Now Ernie Smith has taken a deep dive into dot-matrix printers and The Print Shop:
… in its original form, [The Print Shop] was an '80s-tastic program that redefined the parameters of print design into something that could literally be called child's play. Wanna make a greeting card? Follow these instructions, then print on your dot-matrix printer. Need a sign for your lemonade stand? No problem—you can even add a picture of the Easter Bunny on that sign, if you want. It was a bold redefinition of something that once required a whole boatload of specialized equipment.
The article is more about the business and legal ramifications of the article without capturing the user experience — which I'm happy to provide, as the Print Shop was a staple of my household. My three brothers and I used for everything from school essay cover sheets to birthday cards to banners. I remember campaigning for the elected position of seventh grade class treasurer using signs made in The Print Shop; when I defeated the most popular kid in the class in the election, he said it was because I did a better job advertising myself.
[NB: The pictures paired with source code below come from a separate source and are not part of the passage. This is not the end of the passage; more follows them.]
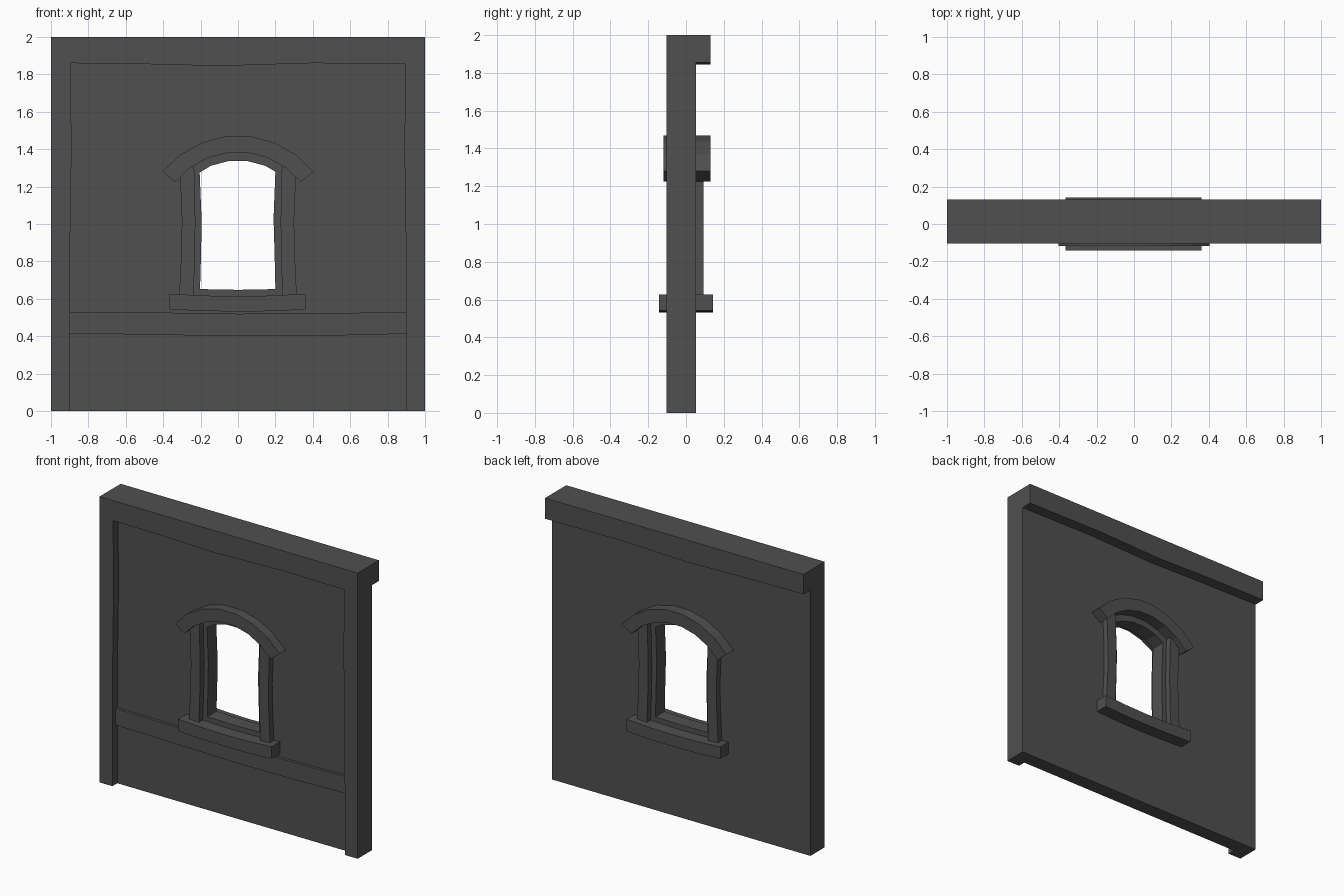
import bpy, math

if "Cube" in bpy.data.objects:
    bpy.data.objects.remove(bpy.data.objects["Cube"])

# dark grey finish shared by all parts
dark = bpy.data.materials.new("dark_grey")
dark.diffuse_color = (0.08, 0.08, 0.08, 1)
dark.use_nodes = True
dark.node_tree.nodes["Principled BSDF"].inputs["Base Color"].default_value = dark.diffuse_color


def extrude_profile(name, loops, y0, y1):
    """Extrude closed (x, z) loops from y0 to y1; extra loops become holes."""
    cu = bpy.data.curves.new(name, 'CURVE')
    cu.dimensions = '2D'
    cu.fill_mode = 'BOTH'
    cu.extrude = (y1 - y0) / 2
    for pts in loops:
        sp = cu.splines.new('POLY')
        sp.points.add(len(pts) - 1)
        for p, (x, z) in zip(sp.points, pts):
            p.co = (x, z, 0, 1)
        sp.use_cyclic_u = True
    ob = bpy.data.objects.new(name, cu)
    bpy.context.collection.objects.link(ob)
    ob.rotation_euler.x = math.pi / 2
    ob.location.y = (y0 + y1) / 2
    bpy.ops.object.select_all(action='DESELECT')
    ob.select_set(True)
    bpy.context.view_layer.objects.active = ob
    bpy.ops.object.convert(target='MESH')
    bpy.ops.object.transform_apply(location=True, rotation=True, scale=True)
    bpy.ops.object.shade_flat()
    ob = bpy.context.object
    ob.data.materials.clear()
    ob.data.materials.append(dark)
    return ob


def arc(r, angles):
    return [(r * math.sin(math.radians(a)), 0.955 + r * math.cos(math.radians(a))) for a in angles]


def mirrored(pts):
    return [(-x, z) for x, z in pts]


# slightly uneven lower edge of the top beam
beam_edge = [(-1, 1.86), (-0.9, 1.86), (-0.5, 1.855), (-0.1, 1.845), (0.4, 1.86), (0.9, 1.855), (1, 1.855)]

# wall panel with arched window opening
step = 51.2 / 3.5
opening = [(0.2, 0.652), (0.195, 0.86), (0.19, 1.03), (0.2, 1.28)]
opening += arc(0.385, [step * k for k in (1.5, 0.5, -0.5, -1.5)])
opening += [(-0.205, 1.275), (-0.195, 1.03), (-0.197, 0.86), (-0.203, 0.652), (0, 0.648)]
extrude_profile("wall_panel", [[(1, 0), (-1, 0)] + beam_edge, opening], -0.05, 0.052)

# top beam, overhanging at the back
extrude_profile("top_beam", [beam_edge + [(1, 2), (-1, 2)]], -0.104, 0.13)

# corner posts on the front
post = [(1, 0), (1, 1.86), (0.895, 1.86), (0.89, 1.4), (0.897, 0.95), (0.9, 0.4), (0.9, 0)]
extrude_profile("right_post", [post], -0.104, -0.05)
extrude_profile("left_post", [mirrored(post)], -0.104, -0.05)

# horizontal rail below the window
rail = [(-0.9, 0.415), (-0.45, 0.408), (0, 0.4), (0.45, 0.402), (0.9, 0.413),
        (0.9, 0.53), (0.45, 0.522), (0, 0.52), (-0.45, 0.527), (-0.9, 0.53)]
extrude_profile("front_rail", [rail], -0.07, -0.05)

# window jambs on both faces of the wall
jamb = [(0.315, 0.6), (0.303, 0.85), (0.3, 1.02), (0.31, 1.265),
        (0.235, 1.335), (0.228, 1.02), (0.23, 0.85), (0.238, 0.6)]
for side, pts in (("right", jamb), ("left", mirrored(jamb))):
    extrude_profile(side + "_jamb_front", [pts], -0.093, -0.05)
    extrude_profile(side + "_jamb_back", [pts], 0.05, 0.093)

# window sill, sagging a little
sill = [(-0.365, 0.543), (-0.18, 0.535), (0, 0.532), (0.18, 0.534), (0.36, 0.543),
        (0.36, 0.627), (0.18, 0.617), (0, 0.613), (-0.18, 0.617), (-0.365, 0.627)]
extrude_profile("window_sill", [sill], -0.142, 0.142)

# arched hood over the window
hood_angles = [step * (k - 3.5) for k in range(8)]
hood = arc(0.518, hood_angles) + arc(0.43, hood_angles[::-1])
extrude_profile("hood_front", [hood], -0.118, -0.05)
extrude_profile("hood_back", [hood], 0.05, 0.13)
The vehicle by which The Print Shop outputted these creations was my family's ImageWriter II printer, complete with ink ribbons and pin-feed paper. Tearing the edges off the paper into long strips was practically an arts-and-crafts exercise, as they inevitably became loops, braids, and other figures.
But the time spent printing would occupy the computer, leaving it unavailable for other tasks. I remember when I discovered Quality Computers sold a 32K print buffer hardware accessory, I thought it was a ridiculous expense just to get back a few minutes of computer time. But as I discovered more that my Apple II could do and wanted to make the most of that time, it wasn't long before I decided the buffer was a worthwhile investment. Its installation coincided with my father having some computer issues, and conflating correlation with causation, he demanded I remove the buffer. I never did, and his unrelated issues eventually resolved themselves.
And let us note the role that desktop publishing (DTP) played in the development of Juiced.GS. Although the magazine was designed not in The Print Shop but in GraphicWriter III, an Apple IIGS program, early issues featured DTP heavily. Across six years and eleven issues, the late Dave Bennett penned a series creatively entitled "Desktop Publishing". And the final issue of Juiced.GS's first volume included M.H. "Buzz" Bester's hardware tutorial on ImageWriter maintenance.
My thanks to Smith for taking a moment not only to investigate how The Print Shop evolved, but also for prompting me to revisit these moments. ImageWriter printouts may long be faded, but these memories never will.
(Hat tip to Javier Rivera)